* Aim of the task
The line containing "n = len(rings[0])" marks the end: output every line of the data up to it, and that line too, exactly as written.

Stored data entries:
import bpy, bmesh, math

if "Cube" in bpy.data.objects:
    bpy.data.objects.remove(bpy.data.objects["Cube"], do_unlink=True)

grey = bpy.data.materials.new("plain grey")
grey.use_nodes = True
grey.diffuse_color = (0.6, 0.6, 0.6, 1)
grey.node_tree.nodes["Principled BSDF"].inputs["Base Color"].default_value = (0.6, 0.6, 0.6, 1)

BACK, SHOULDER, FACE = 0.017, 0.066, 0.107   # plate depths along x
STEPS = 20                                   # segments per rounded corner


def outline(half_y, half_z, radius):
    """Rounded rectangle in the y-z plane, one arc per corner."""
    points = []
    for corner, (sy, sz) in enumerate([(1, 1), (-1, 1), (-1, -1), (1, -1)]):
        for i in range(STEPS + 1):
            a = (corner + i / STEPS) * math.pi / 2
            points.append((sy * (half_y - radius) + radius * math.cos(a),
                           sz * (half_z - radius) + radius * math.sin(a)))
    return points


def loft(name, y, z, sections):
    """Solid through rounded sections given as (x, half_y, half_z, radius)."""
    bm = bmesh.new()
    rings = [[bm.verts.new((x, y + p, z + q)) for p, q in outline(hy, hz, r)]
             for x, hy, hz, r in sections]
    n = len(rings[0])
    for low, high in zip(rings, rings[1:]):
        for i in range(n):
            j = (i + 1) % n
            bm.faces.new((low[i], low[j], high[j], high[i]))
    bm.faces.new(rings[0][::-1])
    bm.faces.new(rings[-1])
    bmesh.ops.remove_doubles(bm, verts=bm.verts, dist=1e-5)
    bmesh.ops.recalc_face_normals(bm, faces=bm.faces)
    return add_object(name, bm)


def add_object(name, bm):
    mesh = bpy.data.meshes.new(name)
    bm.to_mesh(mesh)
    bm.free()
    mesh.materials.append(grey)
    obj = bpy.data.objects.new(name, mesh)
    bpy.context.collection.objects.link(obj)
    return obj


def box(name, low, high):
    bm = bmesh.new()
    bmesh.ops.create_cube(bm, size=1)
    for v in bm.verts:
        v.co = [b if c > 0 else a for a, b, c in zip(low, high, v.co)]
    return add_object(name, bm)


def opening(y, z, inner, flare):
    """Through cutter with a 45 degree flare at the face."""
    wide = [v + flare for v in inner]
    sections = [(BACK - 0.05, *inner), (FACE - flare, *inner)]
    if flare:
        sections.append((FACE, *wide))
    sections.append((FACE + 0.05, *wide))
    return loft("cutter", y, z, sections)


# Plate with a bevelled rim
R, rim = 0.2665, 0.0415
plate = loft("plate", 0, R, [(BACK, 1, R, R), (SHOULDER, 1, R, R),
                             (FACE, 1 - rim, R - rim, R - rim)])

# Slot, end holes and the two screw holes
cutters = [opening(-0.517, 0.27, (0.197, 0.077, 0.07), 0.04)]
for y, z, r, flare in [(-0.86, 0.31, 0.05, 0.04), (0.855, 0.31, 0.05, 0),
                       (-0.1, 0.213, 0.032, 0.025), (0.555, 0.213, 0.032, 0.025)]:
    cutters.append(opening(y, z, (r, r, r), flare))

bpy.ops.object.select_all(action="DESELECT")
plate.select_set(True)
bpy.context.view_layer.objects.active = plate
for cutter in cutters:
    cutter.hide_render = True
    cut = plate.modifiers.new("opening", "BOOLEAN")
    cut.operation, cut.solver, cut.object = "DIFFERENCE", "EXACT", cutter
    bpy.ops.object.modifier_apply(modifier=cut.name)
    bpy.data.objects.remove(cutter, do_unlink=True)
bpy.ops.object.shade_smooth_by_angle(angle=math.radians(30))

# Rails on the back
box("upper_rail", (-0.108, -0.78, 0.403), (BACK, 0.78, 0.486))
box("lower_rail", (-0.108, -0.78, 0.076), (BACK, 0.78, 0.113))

* Your response
import bpy, bmesh, math

if "Cube" in bpy.data.objects:
    bpy.data.objects.remove(bpy.data.objects["Cube"], do_unlink=True)

grey = bpy.data.materials.new("plain grey")
grey.use_nodes = True
grey.diffuse_color = (0.6, 0.6, 0.6, 1)
grey.node_tree.nodes["Principled BSDF"].inputs["Base Color"].default_value = (0.6, 0.6, 0.6, 1)

BACK, SHOULDER, FACE = 0.017, 0.066, 0.107   # plate depths along x
STEPS = 20                                   # segments per rounded corner


def outline(half_y, half_z, radius):
    """Rounded rectangle in the y-z plane, one arc per corner."""
    points = []
    for corner, (sy, sz) in enumerate([(1, 1), (-1, 1), (-1, -1), (1, -1)]):
        for i in range(STEPS + 1):
            a = (corner + i / STEPS) * math.pi / 2
            points.append((sy * (half_y - radius) + radius * math.cos(a),
                           sz * (half_z - radius) + radius * math.sin(a)))
    return points


def loft(name, y, z, sections):
    """Solid through rounded sections given as (x, half_y, half_z, radius)."""
    bm = bmesh.new()
    rings = [[bm.verts.new((x, y + p, z + q)) for p, q in outline(hy, hz, r)]
             for x, hy, hz, r in sections]
    n = len(rings[0])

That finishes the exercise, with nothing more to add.